Grand Junction to become new BLM HQ

Move will bring 44 new jobs to Utah

The Bureau of Land Management controls much of the land in the western United States, but its headquarters have historically been in Washington, D.C. The Bureau is now looking to move its headquarters to Grand Junction. Photo by Carter Pape

According to the U.S. Department of the Interior, Grand Junction will become the new home of the Bureau of Land Management’s headquarters, part of a “realignment of resources to the West.”

As part of the move, 61 of the Bureau’s staff will remain in Washington D.C. while 296 positions will relocate westward. Of those positions, 74 will be re-allocated from the D.C. office to the BLM’s state offices, which focus on operations and land management specific to their respective states.

As a result of the move, 85 BLM jobs will be relocated to Colorado (including 27 at the new headquarters in Grand Junction), 49 to Nevada, 44 to Utah and the remainder to other Western states.

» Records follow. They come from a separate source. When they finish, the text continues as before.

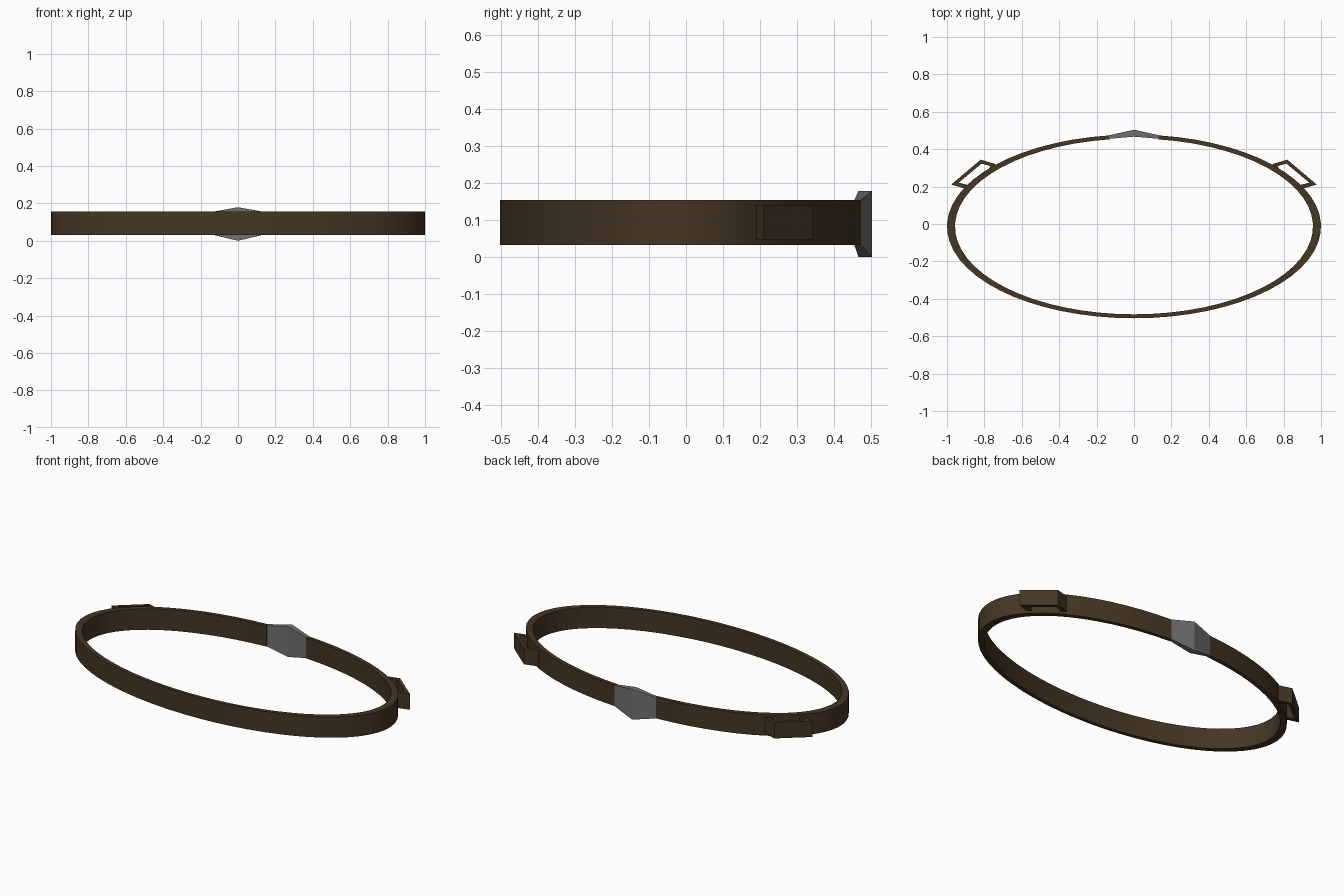
import bpy, bmesh, math

if "Cube" in bpy.data.objects:
    bpy.data.objects.remove(bpy.data.objects["Cube"])

def material(name, rgb):
    m = bpy.data.materials.new(name)
    m.diffuse_color = (*rgb, 1)
    m.use_nodes = True
    m.node_tree.nodes["Principled BSDF"].inputs["Base Color"].default_value = m.diffuse_color
    return m

leather = material("dark brown leather", (0.058, 0.037, 0.0175))
steel = material("grey metal", (0.165, 0.165, 0.168))

def sweep(name, sections, mat, smooth=False):
    """Skin a list of four-cornered sections into a capped solid."""
    bm = bmesh.new()
    rows = [[bm.verts.new(p) for p in s] for s in sections]
    for a, b in zip(rows, rows[1:]):
        for i in range(4):
            j = (i + 1) % 4
            bm.faces.new((a[i], a[j], b[j], b[i]))
    bm.faces.new(rows[0])
    bm.faces.new(rows[-1][::-1])
    bmesh.ops.recalc_face_normals(bm, faces=bm.faces)
    me = bpy.data.meshes.new(name)
    bm.to_mesh(me)
    bm.free()
    me.materials.append(mat)
    ob = bpy.data.objects.new(name, me)
    bpy.context.collection.objects.link(ob)
    if smooth:
        bpy.ops.object.select_all(action='DESELECT')
        bpy.context.view_layer.objects.active = ob
        ob.select_set(True)
        bpy.ops.object.shade_smooth_by_angle(angle=math.radians(30))
    return ob

def section(inner, outer, z0, z1):
    return [(*inner, z0), (*outer, z0), (*outer, z1), (*inner, z1)]

# Oval strap, open at the back where the buckle sits
Z0, Z1, CY, RY, IN = 0.032, 0.155, -0.013, 0.491, 0.957
start = math.acos(0.135)
span = 2 * math.pi - (math.pi - 2 * start)
N = 60
strap = []
for k in range(N + 1):
    t = start - span * k / N
    c, s = math.cos(t), math.sin(t)
    strap.append(section((IN * c, CY + IN * RY * s), (c, CY + RY * s), Z0, Z1))
sweep("strap", strap, leather, True)

# Pointed buckle plate, tallest and thickest in the middle
def buckle_end(sx):
    return section((sx * 0.129, 0.456), (sx * 0.135, 0.474), Z0, Z1)
sweep("buckle", [buckle_end(-1), section((0, 0.467), (0, 0.504), 0.0, 0.179),
                 buckle_end(1)], steel)

# Open loops on both sides, (inner, outer) pairs along each bracket
loop = [((0.775, 0.298), (0.745, 0.296)), ((0.767, 0.309), (0.742, 0.321)),
        ((0.815, 0.323), (0.82, 0.344)), ((0.937, 0.221), (0.977, 0.211)),
        ((0.885, 0.208), (0.892, 0.186))]
for side, sx in (("left", -1), ("right", 1)):
    sweep("loop_" + side,
          [section((sx * i[0], i[1]), (sx * o[0], o[1]), 0.047, 0.141) for i, o in loop],
          leather)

The Department of the Interior said that the job reallocations would save more than $50 million annually in salaries, roughly equivalent to 5% of the BLM’s annual budget. The department also forecasted savings on building rents and travel costs.

Jobs that will move to Utah will be mainly from divisions responsible for BLM’s media relations, recreation management operations and data collection and disbursement. A Department of the Interior report on the move to Grand Junction cites growth in recreation in Utah as a main reason for the reallocations.

“Given the growth in recreation opportunities across the State [of Utah], these positions will provide increased support to the field while offering improved coordination with external partners and direct exposure to the resources the Division [of National Conservation Lands and Community Partnerships] manages,” said a report from the Department of the Interior released Tuesday, July 16.

The move has its critics, particularly those who are wont to criticize President Donald Trump and David Bernhardt, an attorney and oil industry lobbyist who he appointed as Secretary of the Interior, and whose hometown is an hour from Grand Junction in Rifle, Colorado.

Kate Kelly, the public lands director for the progressive think tank Center for American Progress, told the Salt Lake Tribune that the move was not good for the BLM but, rather, was a means of “undermining the federal workforce.”

The Center for Western Priorities, a conservation group based in Colorado, called the plan to move the BLM headquarters a way to “dismantle” the bureau. The group also fears that it will “drive out career staff and reduce the agency’s ability to effectively coordinate with lawmakers.”

Meanwhile, Colorado Sen. Cory Gardner, who since 2016 has advocated for Grand Junction to become the new home of the bureau, said he was “thrilled” about the move. Gardner was one of the first officials to break the news of the move.

“This is a smart decision that transcends political parties and will generate a positive economic ripple effect through the State of Colorado,” Gardner said in a press release. “I commend the Department of Interior for relocating the agency closer to the people it serves and the public lands it manages.”